Chemical companies, Consumer demand, Economic growth, Futures trading, Oil markets
By Paul Hodges on 24-Jan-2011

C2 v C3 C4 Jan11.pngLast March, the blog highlighted the major changes taking place in ethylene, propylene and butadiene prices versus naphtha. It also analysed them in ICIS Chemical Business in September. The above chart now summarises the 2010 outcome, using European prices to enable comparison over the last 30 years.

It was a most remarkable year.

The chart shows the US$ ‘spreads’ of the 3 olefins versus naphtha, in real (inflation-adjusted) terms. It highlights how these remained within a $200 – $500/t range between 1992 – 2004. Before this period, ethylene had been the main price driver, with propylene and butadiene often seen as by-products.

The 2004-8 SuperCycle led to dramatic increases in these spreads, which then fell back to historical levels in 2009. But 2010 saw volatility rise again:

• Ethylene spreads (blue line) climbed to $551/t, due to feedstock shortages in the Middle East and ex-refineries in Europe.
• Propylene spreads (red) averaged $527/t, as US crackers turned to gas feedstocks, and operating rates for US/European refineries reduced.
• Butadiene spreads soared to a record $951/t, as output fell due to lower liquids-based operation on steam crackers.

In addition, of course, prices were supported by the rise in crude oil prices, as naphtha remains the main feedstock for olefin production.

This was remarkable enough, given that demand remained relatively weak in key sectors of the global economy, outside of China.
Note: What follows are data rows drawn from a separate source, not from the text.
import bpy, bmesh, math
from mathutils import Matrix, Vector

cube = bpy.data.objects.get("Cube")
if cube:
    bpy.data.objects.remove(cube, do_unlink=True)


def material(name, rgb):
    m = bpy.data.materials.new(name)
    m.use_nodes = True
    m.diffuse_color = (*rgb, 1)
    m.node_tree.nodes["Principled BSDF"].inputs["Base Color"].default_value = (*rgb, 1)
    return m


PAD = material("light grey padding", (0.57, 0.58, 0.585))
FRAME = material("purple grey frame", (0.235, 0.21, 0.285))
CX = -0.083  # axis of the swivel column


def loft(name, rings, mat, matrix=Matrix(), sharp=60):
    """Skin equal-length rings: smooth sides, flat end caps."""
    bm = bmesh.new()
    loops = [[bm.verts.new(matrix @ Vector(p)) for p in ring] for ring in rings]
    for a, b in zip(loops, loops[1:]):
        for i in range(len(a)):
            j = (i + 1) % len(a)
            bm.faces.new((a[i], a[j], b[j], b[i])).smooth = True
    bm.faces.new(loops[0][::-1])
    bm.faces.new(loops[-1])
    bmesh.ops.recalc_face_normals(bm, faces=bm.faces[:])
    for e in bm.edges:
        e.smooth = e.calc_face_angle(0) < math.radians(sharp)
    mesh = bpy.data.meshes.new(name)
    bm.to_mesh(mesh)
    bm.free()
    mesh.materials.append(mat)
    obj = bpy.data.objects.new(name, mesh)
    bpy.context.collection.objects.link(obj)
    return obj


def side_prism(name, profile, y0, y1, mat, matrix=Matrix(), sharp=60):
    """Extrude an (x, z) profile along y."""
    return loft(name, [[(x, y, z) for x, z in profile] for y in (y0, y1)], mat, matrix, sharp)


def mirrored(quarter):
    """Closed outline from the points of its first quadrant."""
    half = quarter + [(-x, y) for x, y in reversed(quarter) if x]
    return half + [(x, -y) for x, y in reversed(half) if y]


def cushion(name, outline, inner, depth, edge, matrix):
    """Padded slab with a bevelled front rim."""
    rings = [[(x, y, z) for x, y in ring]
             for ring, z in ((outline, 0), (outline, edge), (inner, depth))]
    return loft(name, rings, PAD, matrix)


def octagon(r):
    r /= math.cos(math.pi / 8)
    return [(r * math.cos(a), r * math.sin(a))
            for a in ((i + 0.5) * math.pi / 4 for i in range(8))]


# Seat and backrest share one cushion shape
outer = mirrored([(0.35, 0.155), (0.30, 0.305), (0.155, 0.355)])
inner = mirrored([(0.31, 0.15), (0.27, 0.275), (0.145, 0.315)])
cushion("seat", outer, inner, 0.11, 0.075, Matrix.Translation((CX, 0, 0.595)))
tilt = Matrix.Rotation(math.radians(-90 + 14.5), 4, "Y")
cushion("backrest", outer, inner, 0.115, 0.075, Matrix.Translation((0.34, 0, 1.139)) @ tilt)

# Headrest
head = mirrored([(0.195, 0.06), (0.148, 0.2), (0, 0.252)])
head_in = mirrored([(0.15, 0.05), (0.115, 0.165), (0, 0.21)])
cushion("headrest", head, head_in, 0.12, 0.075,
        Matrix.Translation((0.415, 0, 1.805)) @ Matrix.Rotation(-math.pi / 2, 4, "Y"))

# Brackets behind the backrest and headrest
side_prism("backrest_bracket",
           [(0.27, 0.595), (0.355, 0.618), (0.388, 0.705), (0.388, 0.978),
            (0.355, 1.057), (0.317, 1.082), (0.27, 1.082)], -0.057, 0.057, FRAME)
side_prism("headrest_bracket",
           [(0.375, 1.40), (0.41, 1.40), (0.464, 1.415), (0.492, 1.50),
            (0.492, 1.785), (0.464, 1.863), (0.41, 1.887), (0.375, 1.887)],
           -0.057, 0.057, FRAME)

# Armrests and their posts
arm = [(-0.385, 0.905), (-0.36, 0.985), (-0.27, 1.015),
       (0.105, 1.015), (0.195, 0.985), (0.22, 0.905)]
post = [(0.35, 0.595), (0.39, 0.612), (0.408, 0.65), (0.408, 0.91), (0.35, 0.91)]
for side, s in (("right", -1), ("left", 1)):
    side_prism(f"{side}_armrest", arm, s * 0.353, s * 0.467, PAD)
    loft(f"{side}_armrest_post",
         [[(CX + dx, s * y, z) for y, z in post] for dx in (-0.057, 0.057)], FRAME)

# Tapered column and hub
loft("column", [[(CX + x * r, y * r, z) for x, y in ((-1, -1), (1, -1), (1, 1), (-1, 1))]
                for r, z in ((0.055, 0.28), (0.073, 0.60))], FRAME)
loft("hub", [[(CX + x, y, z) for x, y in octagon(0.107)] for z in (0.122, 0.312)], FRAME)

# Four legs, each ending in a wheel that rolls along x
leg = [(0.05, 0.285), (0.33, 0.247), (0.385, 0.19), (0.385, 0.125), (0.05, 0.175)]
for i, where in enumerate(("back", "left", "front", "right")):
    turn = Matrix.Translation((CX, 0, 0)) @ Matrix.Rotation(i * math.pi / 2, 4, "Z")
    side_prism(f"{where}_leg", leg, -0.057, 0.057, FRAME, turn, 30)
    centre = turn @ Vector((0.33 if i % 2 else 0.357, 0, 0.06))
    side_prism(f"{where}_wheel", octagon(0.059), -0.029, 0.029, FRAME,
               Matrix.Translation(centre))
But the combination of feedstock changes, and lower operating rates, led to both butadiene and propylene trading above ethylene for much of 2010. This has never been seen before on such a sustained basis.

The blog would feel more comfortable about forecasting a continuation of such trends, if they had been due to solid demand. But they were in fact mainly supply-driven, with OPEC quotas reducing ME feedstock availability, and lower gasoline demand reducing US/European refinery output. Equally, China’s remarkable growth was due to massive government stimulus.

It will therefore be critical to see whether these trends can be sustained in 2011? Can polypropylene maintain its volumes at parity pricing to polyethylene? And what will happen to consumers’ discretionary spending, which drives petchem demand, with oil prices at such high levels? The blog will continue to keep a very close eye on developments.